The Sportsman races were held on Saturday and I was scheduled for four separate races all 6 laps each. The track itself is 2.54 miles of track with a ton of elevation changes and some blind sections. I raced against AMA racers and it was very cool to watch them set the bar for the rest of us. I was able to move up from my starting position every race. My first race was in C Superstock and I started from the second wave. I caught and passed a few riders and by the end, finished in 13th place. In every other race, I started from the first row which helped out tremendously. C Superbike, I was gridded 14th and moved my way up to 6th place at the end of the short race. I know that if I had more laps that I could’ve done better. I followed up with another 6th in B Superstock and a 7th in B Superbike. I eventually lowered my best lap time of the weekend to a 1:36.836 and was happy with that.
The National series races were on Sunday and this would be a first for me. Coming off a great qualifying effort, and gridded 10th I had the mindset to push and try my hardest to hang on to a top 10 finish. I had a great start and was in the lead group. Before the back straight, T6 is an uphill 90 degree right hander that has lots of camber near the apex. Curtis Murray, an AMA racer was gridded behind me and he came alongside me on the outside to pass me into T6. I decided to let off the brakes a bit to hold onto the position and ran wide at the apex. I knew that if these guys got away that I would have a hard time staying with them. This corner is coming off a fast straight and I tucked the front around 100-120MPH. My bike went into the gravel trap and flipped 4 times before landing a few feet away from the air fence at the end of the run off. I luckily only fell less than a foot and slid on my hands and knees. Once I came to a full stop I ran over to my bike but there was no way I would be getting back in the race. The bike needed a new tank, ram air, sub frame, brake lever, reservoir, bodywork, windscreen and some other parts. My Alpinestars suit was ripped in the knee after helping me survive my 8th crash and my KNOX gloves were a little torn up but saved my skin. All said and done, I had a minimally sore hip flexor and some heat blisters from my hands sliding over the pavement at over 100MPH.
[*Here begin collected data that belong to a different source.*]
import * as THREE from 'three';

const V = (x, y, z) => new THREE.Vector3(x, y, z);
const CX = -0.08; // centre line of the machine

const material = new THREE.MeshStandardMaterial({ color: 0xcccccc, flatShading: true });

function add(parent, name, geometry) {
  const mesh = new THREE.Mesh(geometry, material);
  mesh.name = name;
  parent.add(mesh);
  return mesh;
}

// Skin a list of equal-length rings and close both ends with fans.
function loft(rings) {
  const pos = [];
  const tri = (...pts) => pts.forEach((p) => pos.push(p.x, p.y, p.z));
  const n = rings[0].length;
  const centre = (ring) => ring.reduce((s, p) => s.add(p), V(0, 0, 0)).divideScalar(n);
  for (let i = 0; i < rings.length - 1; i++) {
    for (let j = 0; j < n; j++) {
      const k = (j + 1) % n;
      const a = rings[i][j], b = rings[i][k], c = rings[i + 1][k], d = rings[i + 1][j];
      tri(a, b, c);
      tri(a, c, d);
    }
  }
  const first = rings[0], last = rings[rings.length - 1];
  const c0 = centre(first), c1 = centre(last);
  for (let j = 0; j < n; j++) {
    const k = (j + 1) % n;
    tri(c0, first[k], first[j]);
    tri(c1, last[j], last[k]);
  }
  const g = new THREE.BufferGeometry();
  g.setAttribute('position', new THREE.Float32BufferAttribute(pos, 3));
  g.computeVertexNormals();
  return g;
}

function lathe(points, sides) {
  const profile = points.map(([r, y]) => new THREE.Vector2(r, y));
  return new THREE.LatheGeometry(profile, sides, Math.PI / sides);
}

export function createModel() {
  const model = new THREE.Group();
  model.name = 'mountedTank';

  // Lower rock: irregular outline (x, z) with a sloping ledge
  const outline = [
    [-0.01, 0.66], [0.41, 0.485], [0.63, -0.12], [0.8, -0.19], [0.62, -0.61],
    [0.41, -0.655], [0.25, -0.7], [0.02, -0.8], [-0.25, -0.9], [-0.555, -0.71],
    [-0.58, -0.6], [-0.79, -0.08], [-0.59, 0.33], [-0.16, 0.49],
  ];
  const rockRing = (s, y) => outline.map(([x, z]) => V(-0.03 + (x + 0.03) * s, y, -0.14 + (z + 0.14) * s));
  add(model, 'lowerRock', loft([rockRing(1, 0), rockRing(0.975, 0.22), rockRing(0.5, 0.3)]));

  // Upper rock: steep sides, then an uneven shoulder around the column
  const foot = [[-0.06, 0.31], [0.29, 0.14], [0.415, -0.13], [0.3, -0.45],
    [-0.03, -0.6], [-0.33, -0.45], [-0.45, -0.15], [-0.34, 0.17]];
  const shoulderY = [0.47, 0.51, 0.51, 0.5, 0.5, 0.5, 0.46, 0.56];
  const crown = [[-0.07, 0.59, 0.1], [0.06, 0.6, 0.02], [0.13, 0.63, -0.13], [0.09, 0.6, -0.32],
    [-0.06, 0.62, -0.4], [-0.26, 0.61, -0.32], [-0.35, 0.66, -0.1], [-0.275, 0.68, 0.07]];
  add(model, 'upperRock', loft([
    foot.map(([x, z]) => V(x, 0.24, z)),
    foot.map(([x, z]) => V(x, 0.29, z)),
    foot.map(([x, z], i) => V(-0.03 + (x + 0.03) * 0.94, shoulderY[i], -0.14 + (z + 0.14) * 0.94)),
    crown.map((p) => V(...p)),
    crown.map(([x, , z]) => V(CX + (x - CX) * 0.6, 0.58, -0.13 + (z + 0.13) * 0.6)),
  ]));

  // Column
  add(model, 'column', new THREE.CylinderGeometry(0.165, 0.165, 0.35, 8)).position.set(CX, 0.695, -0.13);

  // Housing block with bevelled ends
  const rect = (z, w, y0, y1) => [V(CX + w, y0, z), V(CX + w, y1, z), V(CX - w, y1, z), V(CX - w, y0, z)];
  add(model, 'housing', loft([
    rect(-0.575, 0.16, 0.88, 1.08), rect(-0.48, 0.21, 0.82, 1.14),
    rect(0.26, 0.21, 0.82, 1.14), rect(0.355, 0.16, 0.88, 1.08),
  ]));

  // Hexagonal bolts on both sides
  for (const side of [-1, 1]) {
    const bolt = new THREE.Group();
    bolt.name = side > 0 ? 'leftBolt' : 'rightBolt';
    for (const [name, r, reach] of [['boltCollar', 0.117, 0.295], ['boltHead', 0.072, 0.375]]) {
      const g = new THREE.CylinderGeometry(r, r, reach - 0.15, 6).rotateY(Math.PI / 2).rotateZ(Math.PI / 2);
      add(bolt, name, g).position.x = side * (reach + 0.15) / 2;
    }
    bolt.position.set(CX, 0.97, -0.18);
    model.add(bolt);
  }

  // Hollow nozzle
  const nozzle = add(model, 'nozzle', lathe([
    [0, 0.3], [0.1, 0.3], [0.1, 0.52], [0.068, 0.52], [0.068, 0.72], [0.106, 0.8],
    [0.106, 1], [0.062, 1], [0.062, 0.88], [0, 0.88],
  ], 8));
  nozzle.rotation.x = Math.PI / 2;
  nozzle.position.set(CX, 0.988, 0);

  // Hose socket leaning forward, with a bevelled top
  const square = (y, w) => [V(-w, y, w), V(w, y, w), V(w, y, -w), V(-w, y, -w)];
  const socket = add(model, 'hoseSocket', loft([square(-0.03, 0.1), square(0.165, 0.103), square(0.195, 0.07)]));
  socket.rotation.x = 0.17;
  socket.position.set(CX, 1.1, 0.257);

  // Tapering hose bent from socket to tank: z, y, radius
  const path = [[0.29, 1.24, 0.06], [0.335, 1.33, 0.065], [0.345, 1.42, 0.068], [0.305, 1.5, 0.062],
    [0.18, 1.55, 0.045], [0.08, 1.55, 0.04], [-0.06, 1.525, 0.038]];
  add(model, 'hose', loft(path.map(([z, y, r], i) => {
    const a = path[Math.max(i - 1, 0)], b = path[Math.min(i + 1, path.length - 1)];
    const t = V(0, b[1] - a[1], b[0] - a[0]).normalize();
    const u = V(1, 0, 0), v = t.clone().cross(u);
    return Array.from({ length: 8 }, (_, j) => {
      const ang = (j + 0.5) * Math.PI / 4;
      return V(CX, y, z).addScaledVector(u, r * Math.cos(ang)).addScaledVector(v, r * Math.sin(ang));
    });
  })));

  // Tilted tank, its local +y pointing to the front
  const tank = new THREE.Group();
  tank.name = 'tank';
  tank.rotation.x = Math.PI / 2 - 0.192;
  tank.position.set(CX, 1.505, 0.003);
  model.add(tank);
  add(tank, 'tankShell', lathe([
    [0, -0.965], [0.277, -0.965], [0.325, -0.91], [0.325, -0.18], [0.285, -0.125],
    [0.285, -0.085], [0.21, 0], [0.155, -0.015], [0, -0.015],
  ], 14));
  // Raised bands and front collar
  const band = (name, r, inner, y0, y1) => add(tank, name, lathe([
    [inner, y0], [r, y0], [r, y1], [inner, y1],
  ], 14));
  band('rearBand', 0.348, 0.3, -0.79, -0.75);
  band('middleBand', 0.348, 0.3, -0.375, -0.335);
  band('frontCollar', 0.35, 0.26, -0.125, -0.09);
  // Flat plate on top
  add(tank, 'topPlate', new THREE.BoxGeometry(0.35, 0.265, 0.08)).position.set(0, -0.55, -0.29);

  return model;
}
I was frustrated, but in the end I had a positive experience at Road Atlanta. I found myself learning the track fairly quickly and I was pleased with my top 10 finishes at a national event. As far as crashing it was my most expensive crash and worst of all I wasn’t 100% sure why it happened. The bike gave me no warning and came out from under me. I’ve gone through this scenario many times in my head but the reality was that I was in too hot and had too much brake pressure for the lean angle. I’m looking forward to getting the bike put back together and learning another AMA Pro racetrack. My next event will be held at Mid Ohio 07/15-18/13.